The monthly log is similar. My schedule is pitifully devoid of commitments. I have no life. We know this. So it isn’t as if I need a place to keep track of all those hot dates and wild parties and special plans. The most exciting part of my life right now is this blog and it has a built-in schedule. Nifty, right?
And now I shall proceed to rant about why bullet journaling is stupid. Brace yourselves!
Bullet journaling is supposedly for people who struggle to keep a regular journal. This way, entries are brief – because actually writing words that form sentences and paragraphs is too hard on the ol’ wrists.
I’m gonna go out on a limb here and say that if you struggle to journal consistently, you probably don’t need one. Not only are you far too busy, but you are obviously not suffering emotional for your lack of journaling.
As I said, I would go insane if I didn’t journal.
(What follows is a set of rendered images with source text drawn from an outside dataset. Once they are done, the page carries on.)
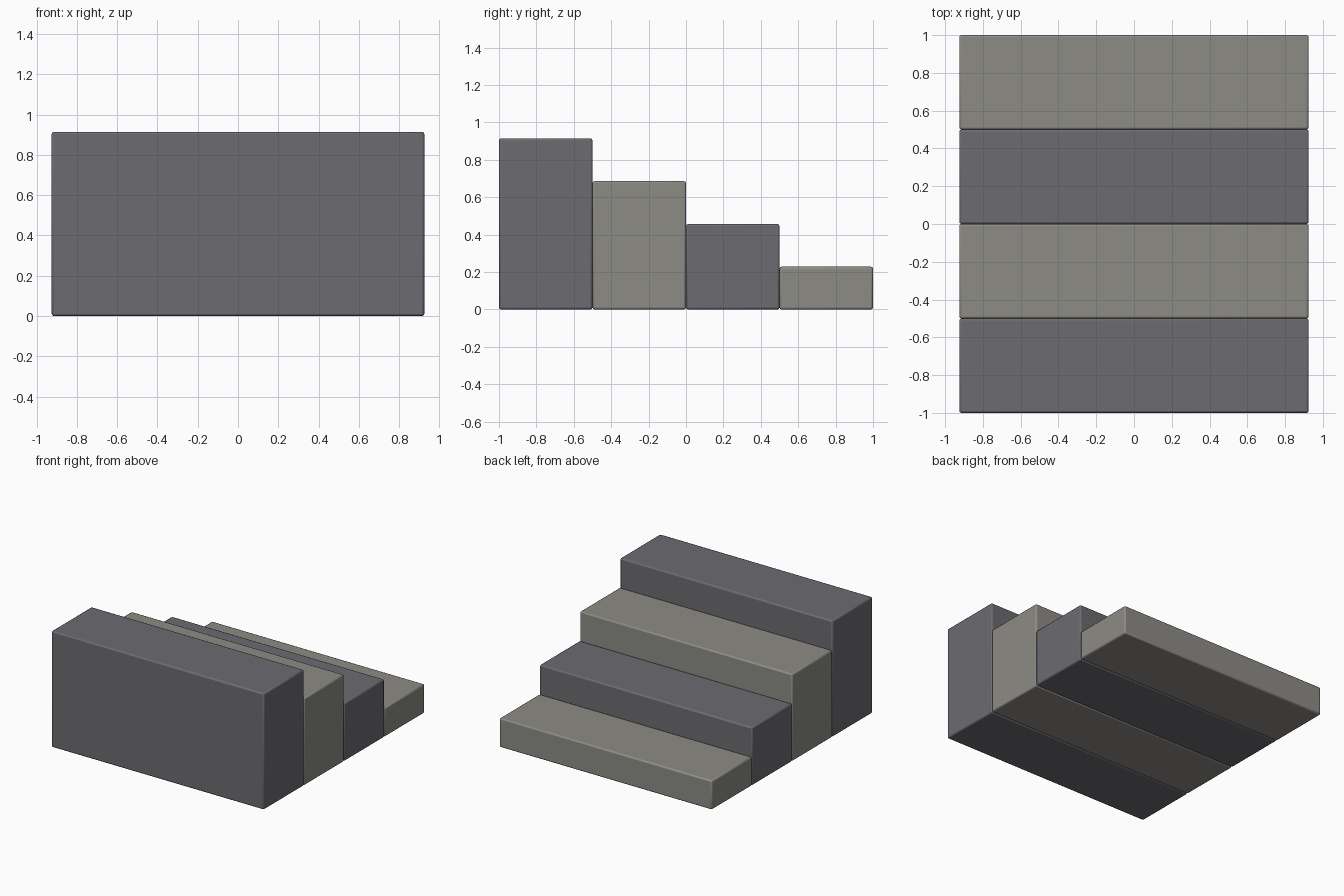
import bpy

if "Cube" in bpy.data.objects:
    bpy.data.objects.remove(bpy.data.objects["Cube"])

WIDTH, DEPTH, RISE, STEPS = 1.85, 0.5, 0.2287, 4


def material(name, rgb):
    mat = bpy.data.materials.new(name)
    mat.diffuse_color = (*rgb, 1)
    mat.use_nodes = True
    mat.node_tree.nodes["Principled BSDF"].inputs["Base Color"].default_value = mat.diffuse_color
    return mat


dark = material("dark_stone", (0.15, 0.147, 0.162))
light = material("light_stone", (0.265, 0.26, 0.235))


def step_block(number):
    # Full-height block standing on the ground, step 1 lowest at the back
    height = RISE * number
    y = 1 - DEPTH * (number - 0.5)
    bpy.ops.mesh.primitive_cube_add(size=1, location=(0, y, height / 2))
    block = bpy.context.object
    block.name = f"step_{number}"
    block.scale = (WIDTH, DEPTH, height)
    bpy.ops.object.transform_apply(location=False, rotation=False, scale=True)
    block.data.materials.append(light if number % 2 else dark)

    # Slightly rounded stone edges
    bevel = block.modifiers.new("edge_rounding", "BEVEL")
    bevel.width = 0.011
    bevel.segments = 2
    bpy.ops.object.shade_smooth_by_angle()


# Staircase rising toward the front
for n in range(1, STEPS + 1):
    step_block(n)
So “finding the time” has never been a problem for me. That’s like someone who takes pills to keep him from imploding saying, “Oh, yes! I’ve always wanted to take them regularly because I know it would be good for me.. but I just can’t seem to be consistent.”
When you truly need something, you don’t just forget. It doesn’t slip you mind. You don’t have “find the time.”
It is a priority.
In the end, then, I’d say the logic behind bullet journaling is flawed. What those people need is a planner and lots of reminders, not a journal.
Now you might be saying, “Okay, so I clearly don’t need journaling like some people do, but I want to journal because I am a writerly bean and journaling seems like a good habit to form.”
I like you, for starters.
I love journaling. I think everyone should do it.
But if you don’t need to journal, I doubt it’s going to stick. No matter how hard you try.
I don’t think of journaling as a habit, a part of my daily routine, like working out or going for a run.
It’s… well, it’s therapy.
People don’t go to therapy unless they need it. They don’t say, “Boy oh boy, does that therapy thing look like fun! I think I shall make it my New Year’s resolution to go every day!”
So. As some smart guy once said, “the first step is recognizing that you have a problem.”
In other words, get to a place where you do need it.
I was driven to journal by my emotions. If you don’t need journaling for emotional reasons, I suggest that you learn how to need it as a writer. Or… an artist. Of whatever kind you happen to be.
Be an artist whose mind is so alive with idea that you will implode if you don’t get them down on paper.
That’s all, folks.